▸ **WORK REQUIRED**:
All lines of the records below that contain the word "return" must be listed.

++++ DATA FOR THIS EXERCISE

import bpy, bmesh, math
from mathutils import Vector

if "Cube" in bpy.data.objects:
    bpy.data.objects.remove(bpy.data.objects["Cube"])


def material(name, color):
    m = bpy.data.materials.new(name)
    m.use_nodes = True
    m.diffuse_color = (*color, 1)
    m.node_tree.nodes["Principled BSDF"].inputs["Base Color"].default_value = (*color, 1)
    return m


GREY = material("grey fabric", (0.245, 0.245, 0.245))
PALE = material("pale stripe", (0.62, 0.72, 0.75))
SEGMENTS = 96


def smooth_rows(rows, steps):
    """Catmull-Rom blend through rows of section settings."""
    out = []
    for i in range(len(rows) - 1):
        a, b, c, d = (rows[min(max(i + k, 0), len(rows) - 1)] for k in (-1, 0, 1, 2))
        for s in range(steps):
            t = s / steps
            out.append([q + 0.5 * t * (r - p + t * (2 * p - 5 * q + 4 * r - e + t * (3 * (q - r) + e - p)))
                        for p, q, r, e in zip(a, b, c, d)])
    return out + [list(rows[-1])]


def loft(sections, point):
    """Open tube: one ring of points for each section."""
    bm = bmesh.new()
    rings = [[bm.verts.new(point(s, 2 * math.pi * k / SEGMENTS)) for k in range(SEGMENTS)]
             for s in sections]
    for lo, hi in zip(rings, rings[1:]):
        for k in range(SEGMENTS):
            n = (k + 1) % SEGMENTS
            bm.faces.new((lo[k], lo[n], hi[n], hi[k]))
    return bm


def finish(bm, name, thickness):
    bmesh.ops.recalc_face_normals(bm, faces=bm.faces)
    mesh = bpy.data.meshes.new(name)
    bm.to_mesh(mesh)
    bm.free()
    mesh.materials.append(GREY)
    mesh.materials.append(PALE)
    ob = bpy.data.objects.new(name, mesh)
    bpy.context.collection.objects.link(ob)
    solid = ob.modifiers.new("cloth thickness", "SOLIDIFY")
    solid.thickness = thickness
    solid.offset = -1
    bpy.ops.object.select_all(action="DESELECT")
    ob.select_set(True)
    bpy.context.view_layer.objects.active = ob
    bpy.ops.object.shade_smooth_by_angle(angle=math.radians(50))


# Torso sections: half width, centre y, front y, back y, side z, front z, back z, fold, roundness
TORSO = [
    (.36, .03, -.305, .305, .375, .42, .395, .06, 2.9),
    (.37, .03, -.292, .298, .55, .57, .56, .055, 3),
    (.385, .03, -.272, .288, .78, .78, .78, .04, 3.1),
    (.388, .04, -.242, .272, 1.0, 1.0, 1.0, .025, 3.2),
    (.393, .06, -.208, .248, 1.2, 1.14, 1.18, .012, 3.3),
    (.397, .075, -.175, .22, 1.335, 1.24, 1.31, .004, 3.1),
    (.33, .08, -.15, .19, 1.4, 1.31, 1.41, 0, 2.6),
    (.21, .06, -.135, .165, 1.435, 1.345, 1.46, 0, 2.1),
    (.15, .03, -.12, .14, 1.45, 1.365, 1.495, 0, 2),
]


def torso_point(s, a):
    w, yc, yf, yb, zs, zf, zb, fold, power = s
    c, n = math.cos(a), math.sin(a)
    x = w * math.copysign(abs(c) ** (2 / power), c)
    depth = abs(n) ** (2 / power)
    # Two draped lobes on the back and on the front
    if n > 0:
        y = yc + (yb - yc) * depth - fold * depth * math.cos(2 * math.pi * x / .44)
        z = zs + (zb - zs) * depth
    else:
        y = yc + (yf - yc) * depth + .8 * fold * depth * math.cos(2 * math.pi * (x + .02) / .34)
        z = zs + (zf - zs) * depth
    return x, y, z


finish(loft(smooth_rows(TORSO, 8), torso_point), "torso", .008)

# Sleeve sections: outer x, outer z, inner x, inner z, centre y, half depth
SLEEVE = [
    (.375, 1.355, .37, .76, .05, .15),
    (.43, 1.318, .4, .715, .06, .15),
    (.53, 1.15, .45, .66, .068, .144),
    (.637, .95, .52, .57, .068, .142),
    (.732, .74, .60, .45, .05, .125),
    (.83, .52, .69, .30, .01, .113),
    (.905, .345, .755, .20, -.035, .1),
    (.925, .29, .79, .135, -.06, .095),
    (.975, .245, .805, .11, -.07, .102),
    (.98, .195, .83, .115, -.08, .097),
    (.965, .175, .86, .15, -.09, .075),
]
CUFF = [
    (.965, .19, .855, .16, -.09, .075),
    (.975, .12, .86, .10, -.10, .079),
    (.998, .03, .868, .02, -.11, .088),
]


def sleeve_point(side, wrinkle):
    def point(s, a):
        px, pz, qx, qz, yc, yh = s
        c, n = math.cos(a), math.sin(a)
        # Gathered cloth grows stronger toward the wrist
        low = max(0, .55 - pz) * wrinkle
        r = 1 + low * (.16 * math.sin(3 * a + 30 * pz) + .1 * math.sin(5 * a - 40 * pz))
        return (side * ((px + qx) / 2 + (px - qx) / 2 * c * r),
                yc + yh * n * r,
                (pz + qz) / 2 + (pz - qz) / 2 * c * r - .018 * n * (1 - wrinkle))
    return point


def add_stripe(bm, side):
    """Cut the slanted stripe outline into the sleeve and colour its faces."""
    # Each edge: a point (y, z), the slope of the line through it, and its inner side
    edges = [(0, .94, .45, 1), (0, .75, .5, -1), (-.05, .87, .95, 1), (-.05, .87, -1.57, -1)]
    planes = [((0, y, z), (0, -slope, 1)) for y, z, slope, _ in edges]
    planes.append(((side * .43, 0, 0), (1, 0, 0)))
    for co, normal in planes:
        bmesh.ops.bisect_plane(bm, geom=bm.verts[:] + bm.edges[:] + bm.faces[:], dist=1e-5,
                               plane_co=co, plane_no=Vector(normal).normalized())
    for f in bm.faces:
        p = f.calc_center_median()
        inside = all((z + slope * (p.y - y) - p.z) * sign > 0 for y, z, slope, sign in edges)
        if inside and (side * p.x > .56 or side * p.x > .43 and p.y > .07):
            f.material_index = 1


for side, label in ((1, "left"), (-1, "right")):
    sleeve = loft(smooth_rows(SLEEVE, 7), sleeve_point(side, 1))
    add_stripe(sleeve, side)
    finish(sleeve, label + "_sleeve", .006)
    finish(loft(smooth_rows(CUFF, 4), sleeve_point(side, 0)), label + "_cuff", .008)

++++++++

▸ **SOLUTION**:
    return m
    return out + [list(rows[-1])]
    return bm
    return x, y, z
        return (side * ((px + qx) / 2 + (px - qx) / 2 * c * r),
    return point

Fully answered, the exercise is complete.